How to Procrastinate
A little over a year ago I googled flights to the west coast for the hundredth time, wondering why I was waiting. Knowing full well that if I waited for all my ducks to be in a row I would never go. I also knew that I would always wonder. In my work as a hospice nurse I learned a very important lesson: regret eats at a person.Most people don’t regret trying something, they regret not having tried.
Waiting is something we all do. It often becomes our excuse for not moving forward (my friend Kristen Moeller wrote an excellent book on this Waiting for Jack). We tell ourselves that when the right job, person, circumstance, or when so and so gets on board with it then we’ll move forward.
Not to be confused with timing, that beautiful art of opening to the natural rhythm and cadence of unfolding, so often in ways and at a pace that we do not expect. There is a profound difference in the quality of timing verses waiting. Timing is a natural unfolding; you feel it in your body, in your mind, in your soul. It’s a completely different experience.
Trust is hard sometimes. Waiting seems easier.
In reality it’s not easier. It takes its toll on each of us hindering our ability to tap into our full potential and fully experience each moment.
The Call to Adventure
We all get a nudge or urge to change at various points in our lives. Some of these nudges are calls to adventure, the beginning stages of deeper growth. These calls to adventure are different for each of us, a change in perception, a change in career, a change in location or relationship and for some a combination of these.
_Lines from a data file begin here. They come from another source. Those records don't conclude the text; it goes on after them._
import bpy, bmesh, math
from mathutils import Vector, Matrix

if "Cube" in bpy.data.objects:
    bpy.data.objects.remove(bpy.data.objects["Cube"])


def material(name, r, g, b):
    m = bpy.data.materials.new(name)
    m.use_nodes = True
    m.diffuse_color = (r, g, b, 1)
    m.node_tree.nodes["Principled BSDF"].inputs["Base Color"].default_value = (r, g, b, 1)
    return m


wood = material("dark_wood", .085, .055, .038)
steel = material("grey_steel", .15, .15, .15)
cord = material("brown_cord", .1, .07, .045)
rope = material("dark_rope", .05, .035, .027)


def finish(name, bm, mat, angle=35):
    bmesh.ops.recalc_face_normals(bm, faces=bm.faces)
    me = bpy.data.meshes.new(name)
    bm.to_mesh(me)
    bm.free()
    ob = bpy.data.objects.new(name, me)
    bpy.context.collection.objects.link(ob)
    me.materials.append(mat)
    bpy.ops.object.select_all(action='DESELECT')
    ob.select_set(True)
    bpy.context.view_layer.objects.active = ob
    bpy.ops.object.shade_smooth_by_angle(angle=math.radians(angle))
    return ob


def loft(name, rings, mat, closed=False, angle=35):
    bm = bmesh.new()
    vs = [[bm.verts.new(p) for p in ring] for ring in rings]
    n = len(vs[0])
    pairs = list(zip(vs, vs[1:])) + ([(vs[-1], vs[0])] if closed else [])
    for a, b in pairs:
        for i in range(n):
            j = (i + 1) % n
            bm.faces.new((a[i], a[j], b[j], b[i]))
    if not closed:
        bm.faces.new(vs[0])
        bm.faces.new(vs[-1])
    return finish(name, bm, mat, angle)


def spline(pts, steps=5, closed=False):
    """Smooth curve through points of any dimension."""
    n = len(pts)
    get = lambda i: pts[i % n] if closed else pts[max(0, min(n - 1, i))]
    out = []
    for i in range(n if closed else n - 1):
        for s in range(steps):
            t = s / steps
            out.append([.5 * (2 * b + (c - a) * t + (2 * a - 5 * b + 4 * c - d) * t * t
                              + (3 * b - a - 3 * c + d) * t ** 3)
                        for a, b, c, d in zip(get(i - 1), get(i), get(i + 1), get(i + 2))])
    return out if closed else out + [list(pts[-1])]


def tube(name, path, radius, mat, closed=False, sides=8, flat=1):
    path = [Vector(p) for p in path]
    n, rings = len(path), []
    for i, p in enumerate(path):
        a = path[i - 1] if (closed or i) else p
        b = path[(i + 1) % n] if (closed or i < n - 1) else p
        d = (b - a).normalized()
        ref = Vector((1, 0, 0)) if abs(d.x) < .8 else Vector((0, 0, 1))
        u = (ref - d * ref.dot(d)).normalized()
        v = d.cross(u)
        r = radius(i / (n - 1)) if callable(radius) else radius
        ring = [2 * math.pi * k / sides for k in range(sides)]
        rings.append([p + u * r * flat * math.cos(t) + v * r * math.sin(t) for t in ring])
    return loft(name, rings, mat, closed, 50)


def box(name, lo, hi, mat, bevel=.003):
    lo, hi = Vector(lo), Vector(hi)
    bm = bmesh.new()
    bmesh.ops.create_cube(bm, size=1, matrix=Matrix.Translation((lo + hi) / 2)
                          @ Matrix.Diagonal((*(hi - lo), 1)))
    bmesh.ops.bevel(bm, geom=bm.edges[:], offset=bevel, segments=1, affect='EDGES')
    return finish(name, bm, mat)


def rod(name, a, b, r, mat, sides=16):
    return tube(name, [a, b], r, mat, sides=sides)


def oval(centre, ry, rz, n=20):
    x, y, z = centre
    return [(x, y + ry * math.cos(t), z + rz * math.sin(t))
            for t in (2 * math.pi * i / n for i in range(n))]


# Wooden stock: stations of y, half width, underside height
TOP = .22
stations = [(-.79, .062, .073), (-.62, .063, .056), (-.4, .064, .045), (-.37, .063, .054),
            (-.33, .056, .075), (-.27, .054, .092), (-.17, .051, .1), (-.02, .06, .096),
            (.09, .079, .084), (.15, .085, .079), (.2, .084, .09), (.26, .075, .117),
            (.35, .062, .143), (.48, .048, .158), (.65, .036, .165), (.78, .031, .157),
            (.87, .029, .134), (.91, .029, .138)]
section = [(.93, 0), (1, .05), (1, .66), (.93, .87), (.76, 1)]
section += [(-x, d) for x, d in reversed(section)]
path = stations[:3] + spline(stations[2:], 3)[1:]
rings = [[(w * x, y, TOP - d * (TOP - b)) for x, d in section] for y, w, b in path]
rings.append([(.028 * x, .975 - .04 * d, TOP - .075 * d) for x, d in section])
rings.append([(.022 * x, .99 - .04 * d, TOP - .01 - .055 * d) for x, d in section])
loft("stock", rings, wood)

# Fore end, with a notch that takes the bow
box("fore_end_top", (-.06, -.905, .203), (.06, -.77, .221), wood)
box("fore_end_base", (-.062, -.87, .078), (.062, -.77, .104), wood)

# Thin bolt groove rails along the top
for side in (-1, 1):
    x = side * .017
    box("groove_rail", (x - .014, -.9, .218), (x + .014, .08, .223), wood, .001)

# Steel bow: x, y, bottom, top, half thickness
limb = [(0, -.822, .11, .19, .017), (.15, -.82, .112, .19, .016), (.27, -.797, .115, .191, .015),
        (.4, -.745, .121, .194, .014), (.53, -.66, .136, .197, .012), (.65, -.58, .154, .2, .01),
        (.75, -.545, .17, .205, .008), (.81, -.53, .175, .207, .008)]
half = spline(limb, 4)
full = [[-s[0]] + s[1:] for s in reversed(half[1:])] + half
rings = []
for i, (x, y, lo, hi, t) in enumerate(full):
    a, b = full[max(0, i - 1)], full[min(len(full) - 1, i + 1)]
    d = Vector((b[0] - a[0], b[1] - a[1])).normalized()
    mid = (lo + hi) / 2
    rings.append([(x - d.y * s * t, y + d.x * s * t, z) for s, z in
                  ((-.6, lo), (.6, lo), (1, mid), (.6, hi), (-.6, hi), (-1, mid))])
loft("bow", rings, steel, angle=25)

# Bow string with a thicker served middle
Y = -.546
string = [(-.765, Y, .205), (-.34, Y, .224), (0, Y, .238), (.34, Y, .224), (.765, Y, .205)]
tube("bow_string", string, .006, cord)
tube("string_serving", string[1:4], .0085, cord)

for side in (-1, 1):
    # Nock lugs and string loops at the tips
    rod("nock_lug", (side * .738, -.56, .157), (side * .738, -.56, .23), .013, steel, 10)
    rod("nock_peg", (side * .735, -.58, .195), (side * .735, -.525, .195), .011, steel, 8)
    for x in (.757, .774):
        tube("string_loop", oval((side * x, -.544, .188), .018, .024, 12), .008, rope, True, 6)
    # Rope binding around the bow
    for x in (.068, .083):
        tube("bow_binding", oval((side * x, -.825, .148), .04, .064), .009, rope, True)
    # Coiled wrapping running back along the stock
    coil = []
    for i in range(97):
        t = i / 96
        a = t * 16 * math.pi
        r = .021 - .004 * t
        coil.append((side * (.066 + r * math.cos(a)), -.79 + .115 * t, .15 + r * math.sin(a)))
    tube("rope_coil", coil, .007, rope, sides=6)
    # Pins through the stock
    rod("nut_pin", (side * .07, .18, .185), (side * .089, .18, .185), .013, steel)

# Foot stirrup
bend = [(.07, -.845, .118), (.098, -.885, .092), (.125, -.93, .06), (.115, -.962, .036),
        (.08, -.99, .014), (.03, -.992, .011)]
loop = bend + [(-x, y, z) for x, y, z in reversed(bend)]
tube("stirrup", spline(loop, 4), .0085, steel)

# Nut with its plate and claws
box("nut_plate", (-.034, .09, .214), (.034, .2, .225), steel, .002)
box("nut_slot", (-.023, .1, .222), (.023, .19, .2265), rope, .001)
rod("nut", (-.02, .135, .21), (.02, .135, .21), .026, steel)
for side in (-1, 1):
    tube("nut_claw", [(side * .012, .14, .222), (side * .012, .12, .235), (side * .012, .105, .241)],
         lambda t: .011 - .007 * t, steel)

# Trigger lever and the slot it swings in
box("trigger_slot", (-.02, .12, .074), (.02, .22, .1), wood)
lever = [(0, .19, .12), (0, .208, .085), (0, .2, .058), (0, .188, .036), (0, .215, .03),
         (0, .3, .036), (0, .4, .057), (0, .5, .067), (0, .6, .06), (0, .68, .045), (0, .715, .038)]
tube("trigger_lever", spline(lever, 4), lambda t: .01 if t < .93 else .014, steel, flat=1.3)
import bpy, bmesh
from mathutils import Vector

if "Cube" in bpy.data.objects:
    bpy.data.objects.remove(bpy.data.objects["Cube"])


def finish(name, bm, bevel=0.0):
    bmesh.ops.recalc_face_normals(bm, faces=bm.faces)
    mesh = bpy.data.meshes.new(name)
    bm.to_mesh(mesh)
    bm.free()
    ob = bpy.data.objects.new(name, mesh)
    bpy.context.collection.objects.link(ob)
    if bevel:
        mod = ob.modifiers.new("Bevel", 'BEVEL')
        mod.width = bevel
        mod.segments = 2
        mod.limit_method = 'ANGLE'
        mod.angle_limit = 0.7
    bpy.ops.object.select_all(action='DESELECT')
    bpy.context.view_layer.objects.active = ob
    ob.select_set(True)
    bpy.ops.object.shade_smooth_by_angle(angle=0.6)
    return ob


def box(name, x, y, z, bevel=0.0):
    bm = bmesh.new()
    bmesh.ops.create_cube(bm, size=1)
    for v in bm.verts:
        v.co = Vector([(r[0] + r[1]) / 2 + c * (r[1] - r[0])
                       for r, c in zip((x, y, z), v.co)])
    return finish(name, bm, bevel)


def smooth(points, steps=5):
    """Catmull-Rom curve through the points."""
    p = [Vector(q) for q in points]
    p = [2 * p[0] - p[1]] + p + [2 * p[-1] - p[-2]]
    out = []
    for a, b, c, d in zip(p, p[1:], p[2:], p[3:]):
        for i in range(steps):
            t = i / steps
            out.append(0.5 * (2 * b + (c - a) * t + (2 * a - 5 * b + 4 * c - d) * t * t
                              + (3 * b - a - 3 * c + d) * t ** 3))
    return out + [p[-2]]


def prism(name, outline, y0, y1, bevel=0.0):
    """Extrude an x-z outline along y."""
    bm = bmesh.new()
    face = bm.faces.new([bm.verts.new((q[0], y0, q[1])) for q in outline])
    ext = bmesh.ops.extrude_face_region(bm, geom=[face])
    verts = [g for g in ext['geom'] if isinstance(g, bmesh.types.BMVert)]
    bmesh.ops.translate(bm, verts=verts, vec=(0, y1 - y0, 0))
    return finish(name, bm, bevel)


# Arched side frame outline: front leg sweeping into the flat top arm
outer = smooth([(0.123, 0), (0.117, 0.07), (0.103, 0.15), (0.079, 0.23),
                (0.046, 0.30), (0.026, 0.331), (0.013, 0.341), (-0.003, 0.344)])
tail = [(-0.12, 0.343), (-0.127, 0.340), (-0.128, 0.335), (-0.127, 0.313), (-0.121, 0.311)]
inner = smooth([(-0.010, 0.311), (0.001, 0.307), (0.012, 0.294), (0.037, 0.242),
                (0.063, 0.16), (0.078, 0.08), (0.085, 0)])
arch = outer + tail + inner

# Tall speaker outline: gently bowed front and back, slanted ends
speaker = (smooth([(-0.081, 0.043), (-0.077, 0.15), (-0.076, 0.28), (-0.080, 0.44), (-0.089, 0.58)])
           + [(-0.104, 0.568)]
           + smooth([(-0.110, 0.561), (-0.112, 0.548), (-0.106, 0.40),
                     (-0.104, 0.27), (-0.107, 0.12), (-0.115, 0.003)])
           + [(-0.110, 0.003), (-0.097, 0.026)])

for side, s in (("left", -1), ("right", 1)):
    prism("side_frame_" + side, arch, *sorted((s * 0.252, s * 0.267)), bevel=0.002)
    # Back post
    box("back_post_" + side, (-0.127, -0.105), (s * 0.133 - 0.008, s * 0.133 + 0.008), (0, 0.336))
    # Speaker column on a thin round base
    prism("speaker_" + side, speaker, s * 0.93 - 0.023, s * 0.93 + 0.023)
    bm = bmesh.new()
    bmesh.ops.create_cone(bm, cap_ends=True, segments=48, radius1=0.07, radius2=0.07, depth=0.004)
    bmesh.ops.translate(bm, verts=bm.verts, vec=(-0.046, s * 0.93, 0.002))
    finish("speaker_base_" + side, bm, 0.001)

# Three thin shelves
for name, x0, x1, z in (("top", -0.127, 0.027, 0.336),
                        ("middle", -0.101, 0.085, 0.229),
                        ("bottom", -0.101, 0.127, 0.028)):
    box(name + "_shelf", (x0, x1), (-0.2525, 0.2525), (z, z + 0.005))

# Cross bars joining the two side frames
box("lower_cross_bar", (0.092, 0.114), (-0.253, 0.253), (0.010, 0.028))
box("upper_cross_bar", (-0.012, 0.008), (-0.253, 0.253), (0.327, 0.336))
One thing that is common to all is the uncertainty this call to adventure brings.
Here is where we employ waiting, sometimes for a little while to get ourselves used to the idea of change, sometimes we get stuck in it and it becomes the story we tell about why we aren’t answering the call to adventure. It’s important to be honest with yourself about where you’re at.